**DATA FOR REVIEW:**
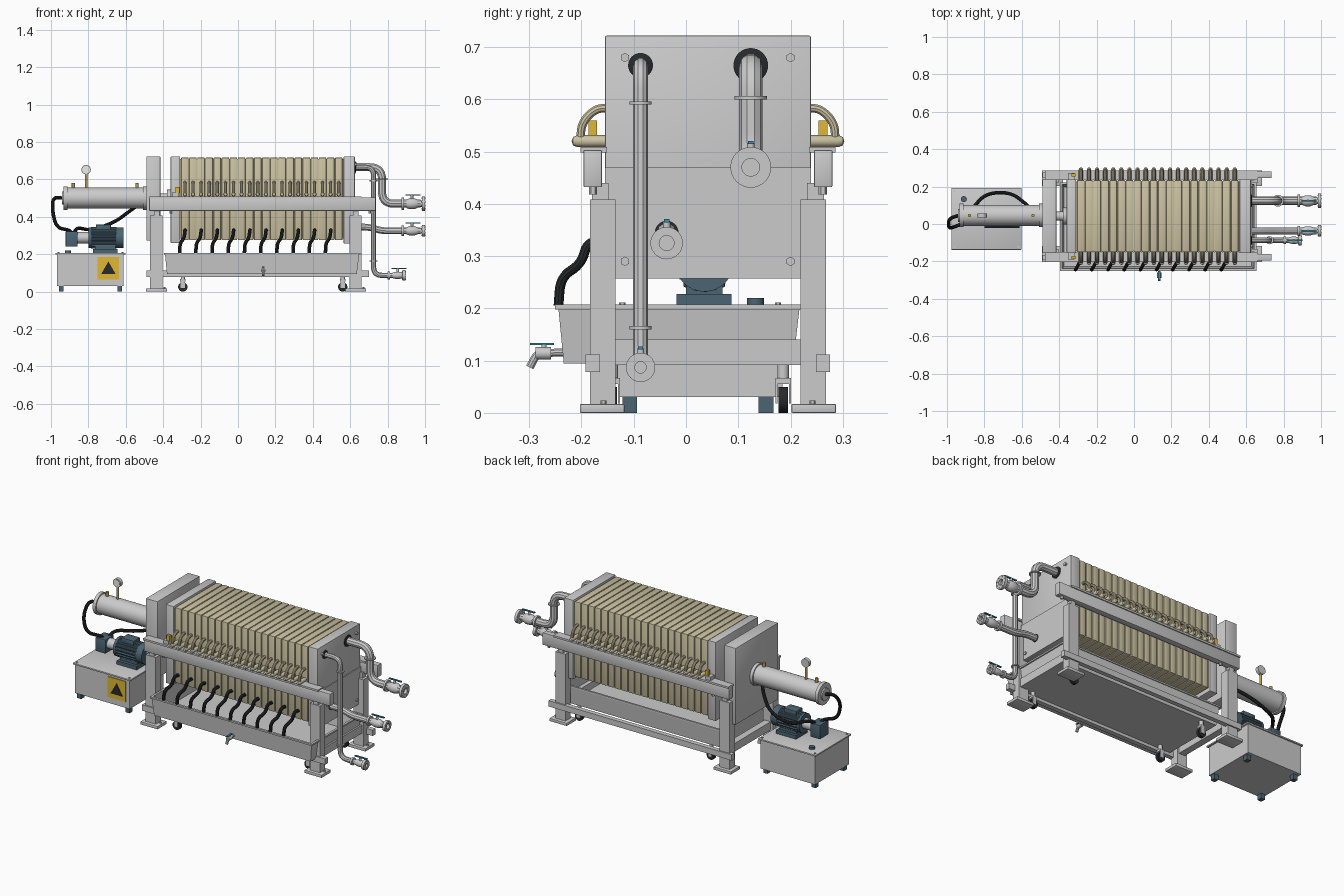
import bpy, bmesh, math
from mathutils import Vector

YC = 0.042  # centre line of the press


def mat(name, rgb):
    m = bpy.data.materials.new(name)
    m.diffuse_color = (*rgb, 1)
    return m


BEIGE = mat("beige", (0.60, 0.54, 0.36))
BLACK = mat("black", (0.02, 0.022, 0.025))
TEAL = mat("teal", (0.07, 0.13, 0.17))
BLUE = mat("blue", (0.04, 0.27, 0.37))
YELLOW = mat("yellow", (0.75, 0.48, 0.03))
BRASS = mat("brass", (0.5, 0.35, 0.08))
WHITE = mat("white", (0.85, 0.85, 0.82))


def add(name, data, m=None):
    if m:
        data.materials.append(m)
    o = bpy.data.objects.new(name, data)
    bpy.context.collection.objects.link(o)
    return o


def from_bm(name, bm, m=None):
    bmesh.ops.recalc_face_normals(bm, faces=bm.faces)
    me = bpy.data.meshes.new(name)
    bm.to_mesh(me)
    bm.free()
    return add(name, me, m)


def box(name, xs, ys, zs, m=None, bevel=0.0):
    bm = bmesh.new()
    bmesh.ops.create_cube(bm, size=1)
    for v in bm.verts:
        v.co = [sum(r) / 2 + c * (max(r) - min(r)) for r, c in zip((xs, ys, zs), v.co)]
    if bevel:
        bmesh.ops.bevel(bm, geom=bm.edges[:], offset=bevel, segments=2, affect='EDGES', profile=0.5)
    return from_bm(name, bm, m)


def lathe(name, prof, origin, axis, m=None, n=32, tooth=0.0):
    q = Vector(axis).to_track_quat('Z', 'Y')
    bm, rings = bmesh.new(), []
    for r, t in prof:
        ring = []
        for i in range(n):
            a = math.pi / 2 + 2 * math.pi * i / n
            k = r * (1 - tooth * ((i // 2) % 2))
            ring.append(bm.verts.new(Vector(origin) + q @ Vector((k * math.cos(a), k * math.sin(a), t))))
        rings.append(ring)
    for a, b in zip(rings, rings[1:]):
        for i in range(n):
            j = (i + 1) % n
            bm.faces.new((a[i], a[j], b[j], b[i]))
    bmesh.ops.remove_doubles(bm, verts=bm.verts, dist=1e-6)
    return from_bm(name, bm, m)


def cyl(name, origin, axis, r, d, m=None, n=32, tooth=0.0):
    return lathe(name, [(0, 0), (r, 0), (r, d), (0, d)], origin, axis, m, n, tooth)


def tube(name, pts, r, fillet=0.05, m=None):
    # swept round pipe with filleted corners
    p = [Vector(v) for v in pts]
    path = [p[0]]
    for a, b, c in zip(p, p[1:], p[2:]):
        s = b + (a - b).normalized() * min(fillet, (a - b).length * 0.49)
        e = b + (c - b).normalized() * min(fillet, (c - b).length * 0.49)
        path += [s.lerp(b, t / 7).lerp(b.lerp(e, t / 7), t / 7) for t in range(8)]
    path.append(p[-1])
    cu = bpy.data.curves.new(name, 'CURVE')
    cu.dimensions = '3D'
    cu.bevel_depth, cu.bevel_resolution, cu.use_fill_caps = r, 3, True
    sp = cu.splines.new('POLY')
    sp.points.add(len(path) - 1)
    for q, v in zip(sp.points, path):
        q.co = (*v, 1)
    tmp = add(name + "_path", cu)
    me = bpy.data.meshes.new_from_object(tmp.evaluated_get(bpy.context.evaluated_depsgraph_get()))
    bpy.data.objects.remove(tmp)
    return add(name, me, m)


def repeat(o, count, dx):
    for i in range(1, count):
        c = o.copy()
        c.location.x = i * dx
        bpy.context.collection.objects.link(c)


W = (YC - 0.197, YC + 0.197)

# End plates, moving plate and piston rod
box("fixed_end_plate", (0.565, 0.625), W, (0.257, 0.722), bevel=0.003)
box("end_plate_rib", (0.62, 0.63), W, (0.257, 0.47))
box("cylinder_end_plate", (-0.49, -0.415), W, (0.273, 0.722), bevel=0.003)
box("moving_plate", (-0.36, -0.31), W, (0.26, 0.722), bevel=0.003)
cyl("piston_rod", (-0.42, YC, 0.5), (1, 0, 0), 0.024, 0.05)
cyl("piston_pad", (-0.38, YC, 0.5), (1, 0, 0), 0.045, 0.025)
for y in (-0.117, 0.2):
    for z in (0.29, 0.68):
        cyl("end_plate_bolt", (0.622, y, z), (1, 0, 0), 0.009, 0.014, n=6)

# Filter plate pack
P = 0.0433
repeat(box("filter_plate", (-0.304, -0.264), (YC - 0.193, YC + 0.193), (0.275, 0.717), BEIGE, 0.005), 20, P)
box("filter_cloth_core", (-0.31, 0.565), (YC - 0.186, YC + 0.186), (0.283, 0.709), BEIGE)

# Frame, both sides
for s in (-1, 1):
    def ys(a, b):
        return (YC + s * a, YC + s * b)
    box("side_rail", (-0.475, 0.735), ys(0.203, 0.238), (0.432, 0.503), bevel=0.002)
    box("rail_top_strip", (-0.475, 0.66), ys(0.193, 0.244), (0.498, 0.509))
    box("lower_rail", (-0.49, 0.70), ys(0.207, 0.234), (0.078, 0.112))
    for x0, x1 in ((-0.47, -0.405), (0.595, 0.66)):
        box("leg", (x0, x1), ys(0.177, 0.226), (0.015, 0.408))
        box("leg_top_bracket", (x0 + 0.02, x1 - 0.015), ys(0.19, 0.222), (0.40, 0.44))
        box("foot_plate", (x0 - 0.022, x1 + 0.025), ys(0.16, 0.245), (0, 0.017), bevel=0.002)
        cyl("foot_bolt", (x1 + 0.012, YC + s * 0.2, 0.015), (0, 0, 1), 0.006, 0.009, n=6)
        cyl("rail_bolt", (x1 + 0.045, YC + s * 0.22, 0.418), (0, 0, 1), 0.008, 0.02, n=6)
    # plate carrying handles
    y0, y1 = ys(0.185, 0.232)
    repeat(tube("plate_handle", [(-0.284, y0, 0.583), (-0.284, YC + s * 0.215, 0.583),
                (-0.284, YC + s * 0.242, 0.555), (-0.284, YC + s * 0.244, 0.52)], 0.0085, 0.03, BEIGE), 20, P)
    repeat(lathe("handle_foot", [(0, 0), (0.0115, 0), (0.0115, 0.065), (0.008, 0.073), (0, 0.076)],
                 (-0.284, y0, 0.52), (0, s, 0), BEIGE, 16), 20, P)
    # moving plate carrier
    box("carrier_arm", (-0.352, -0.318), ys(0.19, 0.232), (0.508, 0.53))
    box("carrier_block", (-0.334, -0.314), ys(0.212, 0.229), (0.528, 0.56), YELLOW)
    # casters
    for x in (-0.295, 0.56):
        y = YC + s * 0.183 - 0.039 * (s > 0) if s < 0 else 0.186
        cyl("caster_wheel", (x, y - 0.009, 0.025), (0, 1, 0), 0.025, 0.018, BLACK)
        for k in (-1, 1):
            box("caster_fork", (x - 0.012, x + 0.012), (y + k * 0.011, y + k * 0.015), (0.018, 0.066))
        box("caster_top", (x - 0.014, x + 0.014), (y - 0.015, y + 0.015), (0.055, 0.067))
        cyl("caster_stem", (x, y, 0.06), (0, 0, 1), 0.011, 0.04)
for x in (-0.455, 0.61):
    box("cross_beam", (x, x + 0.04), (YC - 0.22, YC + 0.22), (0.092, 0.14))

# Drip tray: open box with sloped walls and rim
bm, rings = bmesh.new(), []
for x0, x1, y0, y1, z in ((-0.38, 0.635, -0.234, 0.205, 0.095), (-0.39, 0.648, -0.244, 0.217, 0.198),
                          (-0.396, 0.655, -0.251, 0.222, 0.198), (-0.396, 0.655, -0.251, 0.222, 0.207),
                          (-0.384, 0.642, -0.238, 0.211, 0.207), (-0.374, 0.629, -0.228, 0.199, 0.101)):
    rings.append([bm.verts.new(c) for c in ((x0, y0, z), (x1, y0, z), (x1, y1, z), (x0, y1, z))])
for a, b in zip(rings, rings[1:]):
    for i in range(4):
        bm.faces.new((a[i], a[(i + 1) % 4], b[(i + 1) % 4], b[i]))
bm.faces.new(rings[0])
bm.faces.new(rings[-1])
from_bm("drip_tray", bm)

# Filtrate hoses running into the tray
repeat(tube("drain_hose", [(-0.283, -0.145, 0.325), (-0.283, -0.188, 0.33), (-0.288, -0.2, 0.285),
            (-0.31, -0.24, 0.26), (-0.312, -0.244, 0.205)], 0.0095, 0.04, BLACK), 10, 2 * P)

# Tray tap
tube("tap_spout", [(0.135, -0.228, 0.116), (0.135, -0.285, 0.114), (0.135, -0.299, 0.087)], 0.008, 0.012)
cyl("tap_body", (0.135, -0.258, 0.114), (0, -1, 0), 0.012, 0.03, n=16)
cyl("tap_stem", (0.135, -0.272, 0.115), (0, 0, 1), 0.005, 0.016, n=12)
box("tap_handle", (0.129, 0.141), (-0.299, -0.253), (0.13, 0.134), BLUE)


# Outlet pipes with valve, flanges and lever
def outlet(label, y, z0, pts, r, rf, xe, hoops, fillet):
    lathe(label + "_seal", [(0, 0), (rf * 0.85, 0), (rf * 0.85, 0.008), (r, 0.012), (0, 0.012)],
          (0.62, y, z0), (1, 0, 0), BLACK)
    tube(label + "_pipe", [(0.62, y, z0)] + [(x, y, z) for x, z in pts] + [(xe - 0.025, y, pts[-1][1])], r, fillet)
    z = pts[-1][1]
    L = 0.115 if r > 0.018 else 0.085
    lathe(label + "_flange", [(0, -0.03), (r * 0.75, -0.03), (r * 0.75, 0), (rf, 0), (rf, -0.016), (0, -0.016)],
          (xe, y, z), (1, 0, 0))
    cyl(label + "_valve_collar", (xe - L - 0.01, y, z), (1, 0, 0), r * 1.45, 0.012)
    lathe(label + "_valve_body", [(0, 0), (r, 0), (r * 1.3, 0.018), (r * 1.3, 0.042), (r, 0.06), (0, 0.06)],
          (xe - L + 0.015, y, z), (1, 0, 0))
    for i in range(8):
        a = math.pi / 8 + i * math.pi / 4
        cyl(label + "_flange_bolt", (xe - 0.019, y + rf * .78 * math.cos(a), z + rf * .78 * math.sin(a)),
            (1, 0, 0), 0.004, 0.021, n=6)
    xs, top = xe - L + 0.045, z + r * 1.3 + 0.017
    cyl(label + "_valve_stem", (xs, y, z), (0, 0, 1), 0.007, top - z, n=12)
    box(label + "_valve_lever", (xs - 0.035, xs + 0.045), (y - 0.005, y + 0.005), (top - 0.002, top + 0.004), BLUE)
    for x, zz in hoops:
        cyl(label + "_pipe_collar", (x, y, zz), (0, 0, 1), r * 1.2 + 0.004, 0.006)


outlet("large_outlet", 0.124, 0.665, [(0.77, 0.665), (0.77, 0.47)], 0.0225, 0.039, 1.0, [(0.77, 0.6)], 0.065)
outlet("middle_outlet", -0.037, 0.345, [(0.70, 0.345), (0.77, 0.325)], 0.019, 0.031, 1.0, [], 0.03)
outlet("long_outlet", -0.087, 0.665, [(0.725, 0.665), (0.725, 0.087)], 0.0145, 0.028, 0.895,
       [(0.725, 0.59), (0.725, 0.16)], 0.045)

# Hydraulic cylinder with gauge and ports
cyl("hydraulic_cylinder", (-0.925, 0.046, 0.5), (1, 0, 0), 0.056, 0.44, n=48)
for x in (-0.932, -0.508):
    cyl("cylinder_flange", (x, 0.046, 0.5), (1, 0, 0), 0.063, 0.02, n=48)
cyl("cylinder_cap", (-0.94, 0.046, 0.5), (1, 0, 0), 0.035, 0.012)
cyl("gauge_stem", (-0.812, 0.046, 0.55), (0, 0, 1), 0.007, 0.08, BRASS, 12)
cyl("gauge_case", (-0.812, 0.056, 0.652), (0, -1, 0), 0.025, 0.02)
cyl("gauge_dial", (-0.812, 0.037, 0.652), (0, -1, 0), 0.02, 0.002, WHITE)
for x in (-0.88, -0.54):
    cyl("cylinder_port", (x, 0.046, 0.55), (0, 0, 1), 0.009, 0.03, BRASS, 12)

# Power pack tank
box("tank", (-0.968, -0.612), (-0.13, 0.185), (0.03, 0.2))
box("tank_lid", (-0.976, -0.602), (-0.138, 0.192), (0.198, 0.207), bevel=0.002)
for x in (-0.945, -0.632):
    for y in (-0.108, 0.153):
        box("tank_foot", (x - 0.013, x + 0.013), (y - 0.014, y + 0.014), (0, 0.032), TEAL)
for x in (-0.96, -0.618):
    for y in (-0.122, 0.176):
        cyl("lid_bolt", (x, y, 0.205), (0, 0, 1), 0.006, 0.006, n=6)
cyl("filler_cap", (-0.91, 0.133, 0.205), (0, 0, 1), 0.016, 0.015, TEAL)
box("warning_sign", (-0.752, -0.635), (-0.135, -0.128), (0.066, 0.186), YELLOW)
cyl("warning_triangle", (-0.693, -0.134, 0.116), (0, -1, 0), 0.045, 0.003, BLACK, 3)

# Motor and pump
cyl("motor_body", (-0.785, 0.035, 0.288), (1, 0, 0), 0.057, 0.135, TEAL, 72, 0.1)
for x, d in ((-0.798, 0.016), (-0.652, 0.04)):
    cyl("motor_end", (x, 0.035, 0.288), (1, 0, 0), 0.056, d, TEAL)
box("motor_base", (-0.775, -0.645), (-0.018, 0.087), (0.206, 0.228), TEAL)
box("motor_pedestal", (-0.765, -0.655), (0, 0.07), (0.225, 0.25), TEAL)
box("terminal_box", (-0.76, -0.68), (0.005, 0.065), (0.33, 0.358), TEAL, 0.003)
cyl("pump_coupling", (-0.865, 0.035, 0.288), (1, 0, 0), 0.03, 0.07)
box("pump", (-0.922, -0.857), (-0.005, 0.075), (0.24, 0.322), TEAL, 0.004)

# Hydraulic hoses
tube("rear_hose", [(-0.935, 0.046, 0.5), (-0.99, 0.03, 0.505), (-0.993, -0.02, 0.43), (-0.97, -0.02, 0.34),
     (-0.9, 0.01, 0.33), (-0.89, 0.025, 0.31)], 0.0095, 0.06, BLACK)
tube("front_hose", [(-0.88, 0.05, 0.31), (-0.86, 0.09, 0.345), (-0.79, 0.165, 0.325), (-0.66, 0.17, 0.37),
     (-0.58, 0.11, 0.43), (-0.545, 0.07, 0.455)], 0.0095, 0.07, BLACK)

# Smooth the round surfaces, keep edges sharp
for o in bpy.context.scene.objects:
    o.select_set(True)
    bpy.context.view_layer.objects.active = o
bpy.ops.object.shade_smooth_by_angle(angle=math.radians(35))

--

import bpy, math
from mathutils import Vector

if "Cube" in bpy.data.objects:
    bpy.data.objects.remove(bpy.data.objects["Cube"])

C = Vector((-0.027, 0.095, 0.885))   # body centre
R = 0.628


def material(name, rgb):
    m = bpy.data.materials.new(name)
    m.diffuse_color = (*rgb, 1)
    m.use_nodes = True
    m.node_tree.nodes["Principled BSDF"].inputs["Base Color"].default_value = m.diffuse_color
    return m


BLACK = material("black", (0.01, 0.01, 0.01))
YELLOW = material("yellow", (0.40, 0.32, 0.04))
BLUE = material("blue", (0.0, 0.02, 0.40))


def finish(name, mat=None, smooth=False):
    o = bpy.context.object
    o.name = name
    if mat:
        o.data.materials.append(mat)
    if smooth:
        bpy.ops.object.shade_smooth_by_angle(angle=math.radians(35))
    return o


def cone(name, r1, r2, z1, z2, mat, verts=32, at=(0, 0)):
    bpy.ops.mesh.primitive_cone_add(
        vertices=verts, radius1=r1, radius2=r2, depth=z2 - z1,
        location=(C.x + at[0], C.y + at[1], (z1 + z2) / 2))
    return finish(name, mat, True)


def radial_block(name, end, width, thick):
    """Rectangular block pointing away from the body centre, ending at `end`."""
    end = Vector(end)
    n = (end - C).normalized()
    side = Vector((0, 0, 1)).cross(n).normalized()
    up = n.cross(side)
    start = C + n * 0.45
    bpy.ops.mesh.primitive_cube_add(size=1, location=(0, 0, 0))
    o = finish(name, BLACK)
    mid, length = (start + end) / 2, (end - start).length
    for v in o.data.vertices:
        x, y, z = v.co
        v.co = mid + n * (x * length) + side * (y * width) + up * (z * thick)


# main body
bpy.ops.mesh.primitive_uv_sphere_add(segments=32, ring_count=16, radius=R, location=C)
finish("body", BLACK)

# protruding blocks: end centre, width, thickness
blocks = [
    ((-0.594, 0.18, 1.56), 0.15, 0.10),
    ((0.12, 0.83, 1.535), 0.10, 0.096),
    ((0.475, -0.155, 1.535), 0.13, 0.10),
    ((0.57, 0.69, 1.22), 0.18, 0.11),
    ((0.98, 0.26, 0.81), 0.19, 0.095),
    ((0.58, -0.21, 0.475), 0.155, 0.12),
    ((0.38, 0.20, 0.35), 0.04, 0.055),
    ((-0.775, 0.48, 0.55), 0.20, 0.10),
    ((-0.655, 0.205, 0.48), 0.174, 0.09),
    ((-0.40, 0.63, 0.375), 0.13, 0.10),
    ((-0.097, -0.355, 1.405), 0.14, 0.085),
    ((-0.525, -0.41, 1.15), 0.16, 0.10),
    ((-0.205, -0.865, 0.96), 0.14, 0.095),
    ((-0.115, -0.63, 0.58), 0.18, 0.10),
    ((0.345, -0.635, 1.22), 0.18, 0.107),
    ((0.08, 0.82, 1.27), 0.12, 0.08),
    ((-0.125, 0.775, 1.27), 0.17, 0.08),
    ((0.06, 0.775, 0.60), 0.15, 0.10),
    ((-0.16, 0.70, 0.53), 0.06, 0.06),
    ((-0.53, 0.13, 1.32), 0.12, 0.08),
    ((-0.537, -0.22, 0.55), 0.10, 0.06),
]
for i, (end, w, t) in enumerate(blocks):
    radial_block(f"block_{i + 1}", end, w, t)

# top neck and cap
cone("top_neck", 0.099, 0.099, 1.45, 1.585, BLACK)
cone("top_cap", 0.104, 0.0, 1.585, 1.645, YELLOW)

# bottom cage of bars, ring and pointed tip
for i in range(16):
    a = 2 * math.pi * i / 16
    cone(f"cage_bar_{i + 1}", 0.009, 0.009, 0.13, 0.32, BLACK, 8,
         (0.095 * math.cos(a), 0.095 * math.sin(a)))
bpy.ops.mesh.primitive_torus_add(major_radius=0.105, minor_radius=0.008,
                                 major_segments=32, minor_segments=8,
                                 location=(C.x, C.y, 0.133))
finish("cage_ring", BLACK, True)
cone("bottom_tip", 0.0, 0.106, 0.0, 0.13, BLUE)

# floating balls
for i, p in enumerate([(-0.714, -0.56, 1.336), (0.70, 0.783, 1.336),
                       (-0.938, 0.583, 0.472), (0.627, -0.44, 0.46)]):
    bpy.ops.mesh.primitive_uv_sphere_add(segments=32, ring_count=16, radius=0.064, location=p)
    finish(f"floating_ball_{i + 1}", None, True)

**WORK ORDER:**
Copy out each line of the listing that contains the word "size".

**TASK RESULT:**
    bmesh.ops.create_cube(bm, size=1)
    bpy.ops.mesh.primitive_cube_add(size=1, location=(0, 0, 0))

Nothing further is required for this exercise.